“What’s Christmas All About? Finding Your Place on the Family Tree”
Most of us, at some point in time, develop a curiosity about our heritage. We like to look at our family tree. Usually we find a mixture of good news and bad news. My family tree, for example, has on it preachers, A Royal Canadian Policeman, a local deputy sheriff, and a judge; but also a town drunk who never overcame his obsession with and addiction to drinking. On the one hand, awareness of our heritage is nothing more than knowledge – it doesn’t change us or impact us. On the other hand, it can motivate us and also give us an understanding of the context of our lives. So it’s interesting that Matthew begins his Gospel with Jesus’ lineage, by sharing Jesus’ lengthy genealogy.
It’s not the most exciting way to begin a biography. Reading these names feels almost like reading a page in the telephone book – there may be some good people in the list, but most, if not all of them, mean nothing to us. This is probably one of the most ignored and least read passages of the New Testament. Did you ever memorize it in Sunday School or Bible School? Did you ever hear it as part of the yearly Christmas program? As Dr. David Bast of Words of Hope once pointed out, this genealogy is like our appendix – we know it’s there, we think we believe it’s necessary, but we’re not sure why. We’re not certain what it’s good for. But Matthew shares Jesus’ genealogy to give us a context for Jesus’ life and in doing so gives us a context for our lives as well.
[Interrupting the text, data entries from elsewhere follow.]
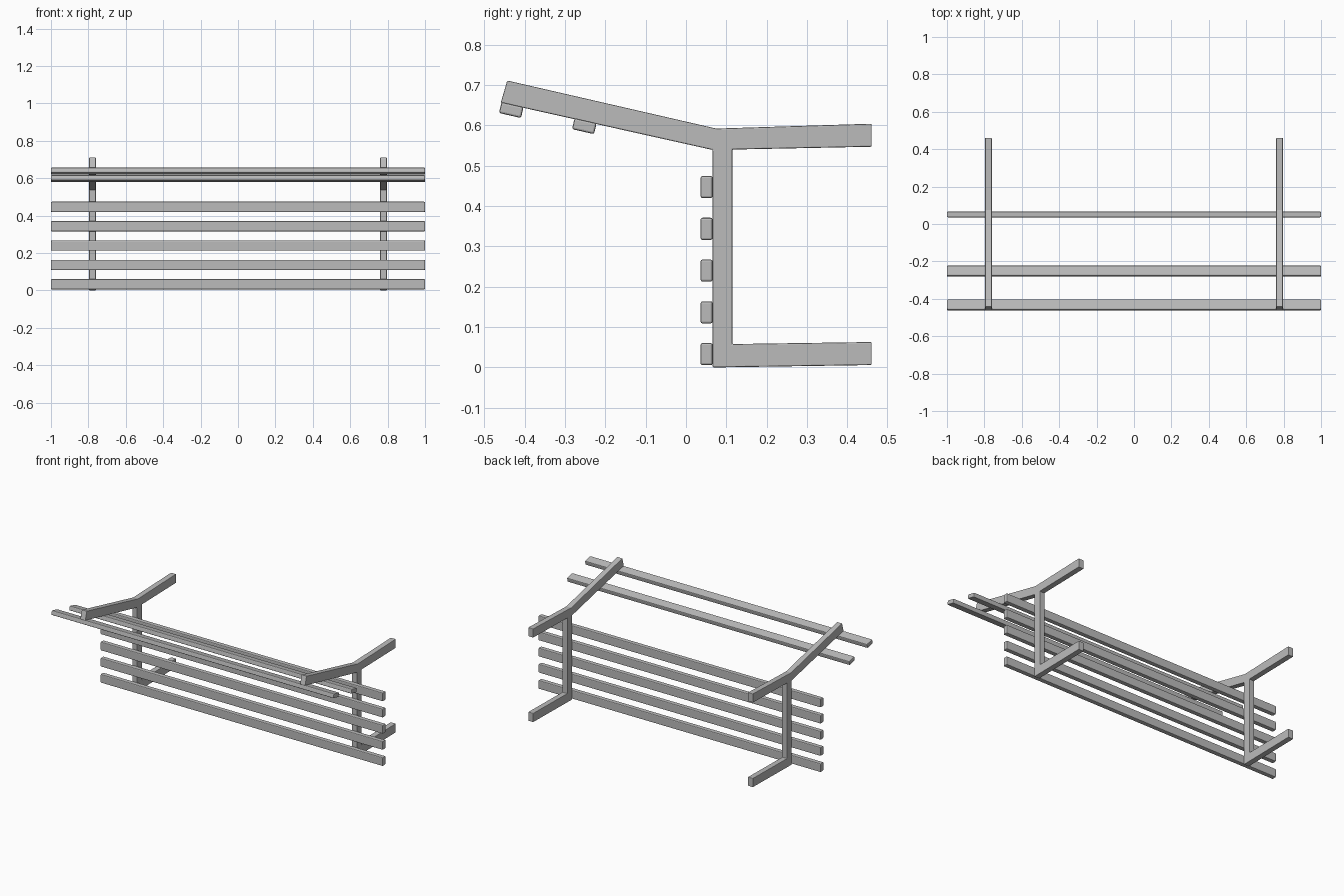
import bpy, bmesh, math

cube = bpy.data.objects.get("Cube")
if cube:
    bpy.data.objects.remove(cube, do_unlink=True)

grey = bpy.data.materials.new("plain_grey")
grey.use_nodes = True
colour = (0.5, 0.5, 0.5, 1)
grey.diffuse_color = colour
grey.node_tree.nodes["Principled BSDF"].inputs["Base Color"].default_value = colour


def finish(name, bm, bevel):
    bmesh.ops.recalc_face_normals(bm, faces=bm.faces)
    mesh = bpy.data.meshes.new(name)
    bm.to_mesh(mesh)
    bm.free()
    mesh.materials.append(grey)
    obj = bpy.data.objects.new(name, mesh)
    bpy.context.collection.objects.link(obj)
    mod = obj.modifiers.new("soft_edges", "BEVEL")
    mod.width = bevel
    mod.segments = 2
    mod.limit_method = "ANGLE"
    return obj


def slat(name, y, z, depth, height, tilt=0):
    bm = bmesh.new()
    bmesh.ops.create_cube(bm, size=1)
    bmesh.ops.scale(bm, vec=(2, depth, height), verts=bm.verts)
    obj = finish(name, bm, 0.005)
    obj.location = (0, y, z)
    obj.rotation_euler.x = tilt


# Side frames: foot, post, rear arm and rising front arm in one outline
OUTLINE = [(0.066, 0), (0.46, 0.006), (0.46, 0.063), (0.115, 0.058),
           (0.115, 0.54), (0.46, 0.547), (0.46, 0.604), (0.075, 0.592),
           (-0.443, 0.711), (-0.459, 0.656), (0.066, 0.539)]
WIDTH = 0.036


def side_frame(name, x):
    bm = bmesh.new()
    face = bm.faces.new([bm.verts.new((x - WIDTH / 2, y, z)) for y, z in OUTLINE])
    out = bmesh.ops.extrude_face_region(bm, geom=[face])
    moved = [v for v in out["geom"] if isinstance(v, bmesh.types.BMVert)]
    bmesh.ops.translate(bm, vec=(WIDTH, 0, 0), verts=moved)
    finish(name, bm, 0.003)


side_frame("left_frame", 0.778)
side_frame("right_frame", -0.778)

# Upright front slats
for i in range(5):
    slat(f"front_slat_{i + 1}", 0.051, 0.033 + i * 0.1035, 0.03, 0.055)

# Slats hung below the rising arms
TILT = math.radians(-12.8)
slat("outer_arm_slat", -0.433, 0.638, 0.056, 0.028, TILT)
slat("inner_arm_slat", -0.252, 0.598, 0.056, 0.028, TILT)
First of all, the genealogy in Matthew demonstrates that Jesus’ life is ROOTED IN DIVINE HISTORY. God has revealed Himself to every generation. He is a generational God. His truths and character are unfolded from one generation to the next. THROUGH SUCCESSIVE GENERATIONS GOD HAS FAITHFULLY PROVIDED PEOPLE FOR HIMSELF. From Abraham to David to Jesus, and all generations along the way, God worked. Perhaps that’s why Matthew made a special point of counting the generations (1:17): “Thus there were fourteen generations in all from Abraham to David, fourteen from David to the exile to Babylon, and fourteen from the exile to the Christ;” forty-two generations from Abraham to Christ – although there were in reality more than that. Matthew skips names and repeats others to stress his intended symbolism. In the Hebrew system each digit had an alphabetical equivalent – 14 was the number of David’s name. In this way Matthew could stress that the entire history of the generations was part of the flow through the line of David. The point is for nearly 2,000 years, generation after generation, God’s people waited and God acted. Through times of blessing and testing, through good kings and evil kings, through days of glory under Solomon and days of exile – God continued faithfully. He never quit moving and acting, always staying steady and on course. God never wavered, never faltered so that, according to Paul, “When the time had fully come, God sent forth his Son…”